How to Calculate Interest Payments
Not all loans are created equal. Understanding how to calculate a monthly payment, as well as the amount of interest you’ll pay over the life of the loan, are very helpful in choosing the perfect loan for you. Understanding exactly how the money adds up can requires you to work with a complex formula, but you can also calculate interest more simply using Excel.
Method One of Three:
Quickly Comprehending Your Loan Edit
Method Two of Three:
Calculating your Payment by Hand Edit
Method Three of Three:
Calculating your Interest with Excel Edit
Community Q A
- Calculate the first six months of interest at that rate and add it to the principal. Then, continue your calculation using this amount with the adjusted rate of interest.
- Typically when you miss a payment the monthly payment amount does not change, but you will be charged a late fee which could be a fixed amount or an amount per day until the payment is made. However, if you do need to calculate the interest on missed payments, you would add the principal amount from the payments you missed and then use that amount in your calculation with the monthly interest rate. A loan amortization schedule will show you exact breakdown of principal to interest for each payment.
- A line of credit is not a loan, but the lender’s agreement to provide a loan under certain conditions specified in the line of credit agreement. Lenders usually charge fees for a line of credit since it restricts their lending capacity. However, a line of credit until funded does not provide any cash to repay another loan. As a consequence, it appears that you will need to make a loan to pay off an older loan.
- An interest payment is based upon the annual interest rate and the principal amount outstanding for the period. Presuming that you are making interest payments only on a term loan, divide the interest rate stated in the loan documents by the number of payments made in a year. Multiply the result times the principal outstanding. For example, if you have a $10,000 loan at 10% interest, your annual interest payments would total $1,000. If you make quarterly payments, you would pay $250 each quarter.
- The ”total” monthly payment (including principal) would depend on the length of the loan. Using “simple” interest, the monthly interest payment would be roughly $85.
- This gives you a monthly payment of $17,548.56, using the calculations given in this article. Multiply by 24 payments and you are paying a total of $421,165.44. Subtract that from the original $400,000, and you’re paying a total interest of $21,165.44. Your average monthly interest paid would be around $881.90.
- Calculate the interest payments normally, but exclude the irregular ones and add them at the end. For example, if interest is £10 per month for 12 months, but one month it was 9 and one month it was 16, you’d calculate the 10 normal months and add the two irregulars at the end.

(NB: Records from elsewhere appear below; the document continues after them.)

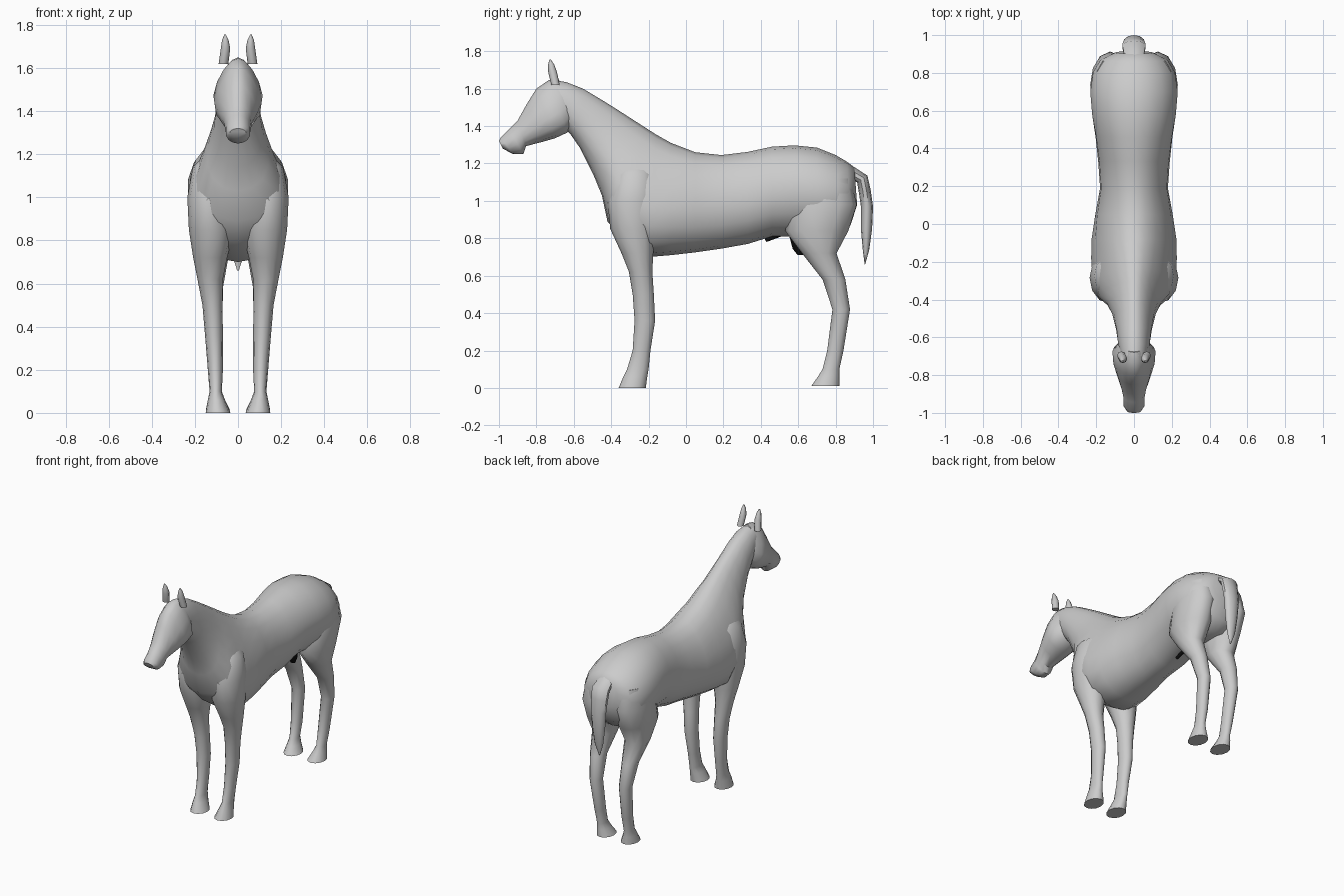
import bpy, bmesh, math


def material(name, rgb):
    m = bpy.data.materials.new(name)
    m.diffuse_color = (*rgb, 1)
    return m


GREY = material("coat_grey", (0.6, 0.6, 0.6))
BLACK = material("dark_skin", (0.005, 0.005, 0.005))


def loft(name, sections, sides=14, mat=GREY, mirror=False):
    """Skin rings given as (y1, z1, y2, z2, x centre, half width, bias).
    Bias moves the widest place of the ring towards its second point."""
    bm = bmesh.new()
    rings = []
    for y1, z1, y2, z2, xc, w, bias in sections:
        ring = []
        for i in range(sides):
            a = 2 * math.pi * i / sides
            t = (1 - math.cos(a)) / 2
            x = xc + w * math.sin(a - bias * math.sin(a))
            ring.append(bm.verts.new((x, y1 + (y2 - y1) * t, z1 + (z2 - z1) * t)))
        rings.append(ring)
    for r, s in zip(rings, rings[1:]):
        for i in range(sides):
            j = (i + 1) % sides
            bm.faces.new((r[i], r[j], s[j], s[i]))
    bm.faces.new(rings[0])
    bm.faces.new(rings[-1])
    if mirror:
        geo = bmesh.ops.duplicate(bm, geom=bm.verts[:] + bm.edges[:] + bm.faces[:])["geom"]
        for v in geo:
            if isinstance(v, bmesh.types.BMVert):
                v.co.x *= -1
    bmesh.ops.recalc_face_normals(bm, faces=bm.faces)
    me = bpy.data.meshes.new(name)
    bm.to_mesh(me)
    bm.free()
    me.materials.append(mat)
    ob = bpy.data.objects.new(name, me)
    bpy.context.collection.objects.link(ob)
    bpy.ops.object.select_all(action='DESELECT')
    ob.select_set(True)
    bpy.context.view_layer.objects.active = ob
    bpy.ops.object.shade_smooth_by_angle(angle=math.radians(50))
    return ob


def upright(rows):
    """Level rings from (z, front y, back y, inner x, outer x)."""
    return [(f, z, b, z, (i + o) / 2, (o - i) / 2, 0) for z, f, b, i, o in rows]


# Trunk and neck, from rump to poll
loft("trunk_and_neck", [
    (0.90, 1.18, 0.915, 0.98, 0, 0.10, 0),
    (0.86, 1.21, 0.88, 0.87, 0, 0.18, 0),
    (0.80, 1.245, 0.81, 0.81, 0, 0.22, 0),
    (0.70, 1.285, 0.70, 0.80, 0, 0.235, 0),
    (0.58, 1.297, 0.58, 0.81, 0, 0.225, 0),
    (0.46, 1.29, 0.46, 0.81, 0, 0.205, 0.05),
    (0.33, 1.262, 0.33, 0.77, 0, 0.19, 0.1),
    (0.19, 1.245, 0.19, 0.745, 0, 0.18, 0.1),
    (0.05, 1.26, 0.05, 0.725, 0, 0.205, 0.15),
    (-0.08, 1.31, -0.08, 0.71, 0, 0.225, 0.25),
    (-0.16, 1.355, -0.20, 0.70, 0, 0.23, 0.35),
    (-0.23, 1.40, -0.33, 0.79, 0, 0.225, 0.4),
    (-0.30, 1.445, -0.42, 0.89, 0, 0.19, 0.4),
    (-0.37, 1.49, -0.45, 1.03, 0, 0.145, 0.3),
    (-0.45, 1.54, -0.495, 1.14, 0, 0.115, 0.2),
    (-0.55, 1.60, -0.565, 1.28, 0, 0.095, 0.1),
    (-0.64, 1.635, -0.62, 1.36, 0, 0.085, 0),
    (-0.70, 1.645, -0.65, 1.39, 0, 0.075, 0),
], sides=18)

# Head, from poll to lips
loft("head", [
    (-0.68, 1.65, -0.59, 1.42, 0, 0.07, 0.2),
    (-0.735, 1.645, -0.635, 1.365, 0, 0.115, 0.35),
    (-0.80, 1.60, -0.70, 1.335, 0, 0.11, 0.35),
    (-0.85, 1.52, -0.77, 1.315, 0, 0.09, 0.25),
    (-0.90, 1.43, -0.855, 1.293, 0, 0.066, 0.1),
    (-0.945, 1.385, -0.87, 1.25, 0, 0.058, 0),
    (-0.99, 1.34, -0.925, 1.25, 0, 0.056, 0),
    (-1.00, 1.32, -0.98, 1.28, 0, 0.038, 0),
])

# Ears
loft("ears", upright([
    (1.62, -0.72, -0.675, 0.045, 0.09),
    (1.69, -0.737, -0.69, 0.036, 0.08),
    (1.73, -0.737, -0.705, 0.044, 0.074),
    (1.755, -0.73, -0.722, 0.056, 0.064),
]), sides=8, mirror=True)

# Front legs with shoulders and hooves
loft("front_legs", upright([
    (1.22, -0.34, -0.20, 0.05, 0.13),
    (1.14, -0.38, -0.17, 0.05, 0.21),
    (1.00, -0.42, -0.15, 0.03, 0.235),
    (0.85, -0.405, -0.16, 0.02, 0.228),
    (0.72, -0.345, -0.175, 0.05, 0.208),
    (0.62, -0.305, -0.18, 0.07, 0.188),
    (0.50, -0.285, -0.172, 0.072, 0.165),
    (0.36, -0.275, -0.165, 0.07, 0.153),
    (0.20, -0.285, -0.19, 0.07, 0.14),
    (0.10, -0.315, -0.20, 0.075, 0.132),
    (0.06, -0.335, -0.207, 0.06, 0.14),
    (0.00, -0.36, -0.215, 0.035, 0.15),
]), sides=12, mirror=True)

# Hind legs with thighs and hooves
loft("hind_legs", upright([
    (1.12, 0.60, 0.88, 0.05, 0.205),
    (0.98, 0.56, 0.913, 0.02, 0.232),
    (0.84, 0.53, 0.868, 0.02, 0.225),
    (0.72, 0.62, 0.805, 0.045, 0.205),
    (0.58, 0.73, 0.852, 0.07, 0.175),
    (0.42, 0.783, 0.877, 0.072, 0.155),
    (0.20, 0.755, 0.842, 0.07, 0.14),
    (0.10, 0.73, 0.82, 0.075, 0.132),
    (0.06, 0.705, 0.82, 0.06, 0.14),
    (0.01, 0.67, 0.82, 0.035, 0.15),
]), sides=12, mirror=True)

# Tail
loft("tail", [
    (0.87, 1.20, 0.87, 1.12, 0, 0.05, 0),
    (0.97, 1.135, 0.915, 1.10, 0, 0.065, 0),
    (0.987, 1.06, 0.925, 1.04, 0, 0.06, 0),
    (1.00, 0.97, 0.935, 0.97, 0, 0.055, 0),
    (0.995, 0.85, 0.935, 0.85, 0, 0.045, 0),
    (0.98, 0.74, 0.945, 0.74, 0, 0.03, 0),
    (0.958, 0.66, 0.955, 0.66, 0, 0.004, 0),
], sides=10)

# Small dark parts under the belly
loft("belly_sheath", [
    (0.42, 0.797, 0.43, 0.78, 0, 0.01, 0),
    (0.54, 0.85, 0.55, 0.825, 0, 0.014, 0),
], sides=8, mat=BLACK)
loft("groin_detail", [
    (0.55, 0.82, 0.64, 0.82, 0, 0.035, 0),
    (0.57, 0.745, 0.635, 0.745, 0, 0.03, 0),
    (0.595, 0.712, 0.625, 0.712, 0, 0.015, 0),
], sides=8, mat=BLACK)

- Start with the outstanding balance on the loan at the beginning of the current year. Multiply that balance by the loan’s APR (interest rate). Divide that number by 12. That is how much interest you pay in one month.
- Leaving aside the complicating question of compound interest (by which your friend would owe you additional interest on all the unpaid interest), you would simply multiply $2500 by 53%. That’s how much interest your friend owes you at this point, in addition to whatever portion of the original principal you expected to get back by now (probably the whole thing!). 1% of $2500 is $25. That makes the calculation easy: your friend owed you $25 in interest every month, or a total of $1,325 over the period of 53 months, plus the original $2500. $25 continues to be added on every month.
- That’s 3 percent each year for five years, which amounts to 15 percent simple interest over the whole period. In terms of compound interest, it would be more than that, depending on how often the interest is compounded.
Reusable Spreadsheet to Calculate Interest Payments Edit
The following table details how to use Excel, Google Docs, or similar spreadsheet programs to calculate simply interest payments on anything. Simply fill it in with your own numbers. Note that, where it says F x = <\displaystyle Fx=>, you must fill this part in the upper bar of the spreadsheet labeled “Fx.” The numbers (A2, C1, etc.) correspond to the boxes as they are labeled in Excel and Google Docs.